From "Pest Exterminator" to "Art Mogul"
ONE LESS PREDATOR FOR THE ART MARKET
Considered to be one of the most surprising figures to have plagued the art market over the past three decades, YV, known as "Le Taupier" ( aka the gopher exterminator), died on February 13 of cancer at the age of 60. He made a colossal fortune through many breaches of trust but also incredible discoveries.
With his imposing build body and his cobra look, he intimidated his interlocutors. He started his career as a gopher exterminator at age16, gradually making a place for himself in the sun by grabbing works of art at prices that he often forgot to pay to those he borrowed them.
Illiterate, he showed himself off as an idiot when he appeared in court for a memorable theft committed fifteen years ago. The "Taupier" then managed to bounce back and get a hold on an important Belgian collection, including works Brancusi which had brought him no less than 50 million euros.
Leading the way, he dealt on an equal foot with the greatest dealers and some of the world's leading experts.
At the same time, auction houses rolled out a red carpet for him to obtain pieces resold for tens of millions of euros that had allowed him to acquire many properties in France or abroad.

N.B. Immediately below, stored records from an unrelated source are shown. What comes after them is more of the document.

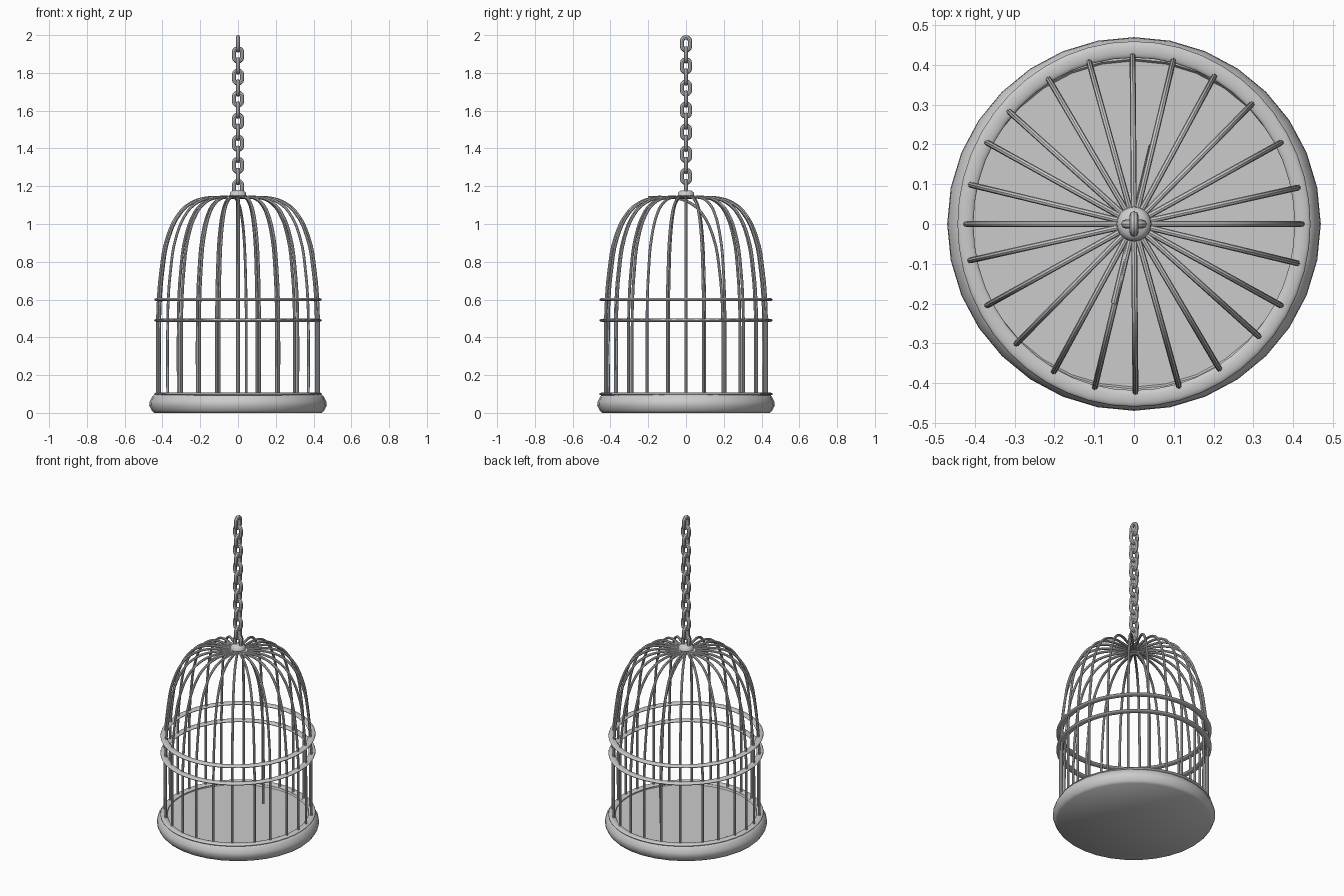
import bpy, math

if "Cube" in bpy.data.objects:
    bpy.data.objects.remove(bpy.data.objects["Cube"])

def lathe(name, profile, n, angle=40):
    """Revolve (radius, z) points around z; zero-radius ends close the shape."""
    verts, faces, rows = [], [], []
    for r, z in profile:
        if r == 0:
            rows.append([len(verts)] * n)
            verts.append((0, 0, z))
        else:
            rows.append(list(range(len(verts), len(verts) + n)))
            verts += [(r * math.cos(2 * math.pi * i / n), r * math.sin(2 * math.pi * i / n), z) for i in range(n)]
    for a, b in zip(rows, rows[1:]):
        for i in range(n):
            j = (i + 1) % n
            faces.append(list(dict.fromkeys([a[i], a[j], b[j], b[i]])))
    me = bpy.data.meshes.new(name)
    me.from_pydata(verts, [], faces)
    ob = bpy.data.objects.new(name, me)
    bpy.context.collection.objects.link(ob)
    smooth(ob, angle)
    return ob

def smooth(ob, angle=40):
    bpy.ops.object.select_all(action='DESELECT')
    ob.select_set(True)
    bpy.context.view_layer.objects.active = ob
    bpy.ops.object.shade_smooth_by_angle(angle=math.radians(angle))

def tube(name, pts, radius, closed=False, bezier=False):
    """Round wire along a path, converted to a mesh."""
    cu = bpy.data.curves.new(name, 'CURVE')
    cu.dimensions = '3D'
    cu.bevel_depth = radius
    cu.bevel_resolution = 2
    cu.resolution_u = 4
    cu.use_fill_caps = True
    sp = cu.splines.new('BEZIER' if bezier else 'POLY')
    if bezier:
        sp.bezier_points.add(len(pts) - 1)
        for bp, p in zip(sp.bezier_points, pts):
            bp.co = p
            bp.handle_left_type = bp.handle_right_type = 'AUTO'
    else:
        sp.points.add(len(pts) - 1)
        for sp_pt, p in zip(sp.points, pts):
            sp_pt.co = (*p, 1)
    sp.use_cyclic_u = closed
    ob = bpy.data.objects.new(name, cu)
    bpy.context.collection.objects.link(ob)
    bpy.ops.object.select_all(action='DESELECT')
    ob.select_set(True)
    bpy.context.view_layer.objects.active = ob
    bpy.ops.object.convert(target='MESH')
    ob = bpy.context.view_layer.objects.active
    smooth(ob)
    return ob

# Base tray with bulging side
lathe("base", [(0, 0), (0.445, 0), (0.457, 0.012), (0.47, 0.04), (0.468, 0.06),
               (0.455, 0.085), (0.44, 0.1), (0.415, 0.1), (0.41, 0.09), (0, 0.09)], 32, 60)

# Flattened hoops, slightly oval
for name, z in (("base_hoop", 0.1), ("lower_hoop", 0.49), ("upper_hoop", 0.6)):
    bpy.ops.mesh.primitive_torus_add(major_segments=48, minor_segments=12,
                                     major_radius=0.424, minor_radius=0.02, location=(0, 0, z))
    ob = bpy.context.object
    ob.name = name
    ob.scale = (1, 1.035, 0.42)
    smooth(ob)

# Bars: upright sides curving into a flat dome
PROFILE = [(0.02, 1.14), (0.1, 1.142), (0.19, 1.134), (0.255, 1.108), (0.31, 1.06), (0.375, 0.93),
           (0.41, 0.74), (0.424, 0.56), (0.426, 0.45), (0.426, 0.1)]
def bar(name, deg, dx=0, dy=0):
    c, s = math.cos(math.radians(deg)), math.sin(math.radians(deg))
    tube(name, [(r * c + dx, r * s + dy, z) for r, z in PROFILE], 0.0075, bezier=True)

for i, deg in enumerate((0, 12.5, 29, 45.5, 61.5, 76.5, 90.5, 105.5, 120.5, 138, 151, 166.5)):
    bar(f"bar_{i}", deg)
    bar(f"bar_{i + 12}", deg + 180)
# One loose bar standing inside the cage
bar("loose_bar", 76.5, -0.056, -0.22)

# Hub on top of the dome
lathe("hub", [(0, 1.135), (0.034, 1.135), (0.044, 1.15), (0.042, 1.165), (0.03, 1.176), (0, 1.178)], 20)

# Chain of alternating links
for i in range(14):
    z0 = 1.954 - 0.0585 * i
    pts = []
    for k in range(14):
        a = math.pi * (k if k < 7 else k - 1) / 6
        u = 0.021 * math.cos(a)
        w = z0 + 0.021 * math.sin(a) + (0.0135 if k < 7 else -0.0135)
        pts.append((0, u, w) if i % 2 == 0 else (u, 0, w))
    tube(f"chain_link_{i}", pts, 0.0115, closed=True)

He grew an impressive heritage, particularly by placing part of its assets in tax havens only to find himself later involved in the business of "Panama Papers" before being the victim of a helicopter crash in 2016 and falling seriously ill.
In business he showed little scruples towards those who had the misfortune to cross his path, the "Taupier " was above all motivated by the need to shear the backs of naive people, with the desire always to accumulate more money to apparently compensate for a childhood spent in poverty and nothing stopped him, sometimes to the point of believing himself to be allowed everything.
Flanked by young ephebes, this imposing-looking character moved around in luxury cars, passing himself off alternately as the cousin of a great gallery owner, a close friend of the Saudi royal family or a close friend of the Wildensteins to far exceed the famous crook Fernand Legros whose fortune accumulated through sales of false paintings to American gogos really did not weigh heavily in comparison with the 800 million euros he boasted of having earned. His latest find: Duchamp's famous bidet, which disappeared after being exhibited in New York in 1913, which he claimed to have rediscovered in a warehouse at the Steinway piano factory in a suburb of the American metropolis, a blow that would have established his celebrity.
The most astonishing thing is that this type of bipolar type managed to forge close relations with many big merchants who treated him with deference without thinking for a moment to look into his murky past. He often came in the crosshairs of the 'OCBC which he had succeeded in fooling just as much as certain experts he put in his pocket by inviting them to great restaurants to make them flexible at will after a few glasses of Petrus or Lafite-Rothschild.
In short, this incredible predator did not live long to take advantage of his wealth except that for about thirty years, he will have scoured the art market by leading the existence of a mogul after leaving behind many people abused by his actions.
Artcult.com article from 2017 by Adrian Boy Darmon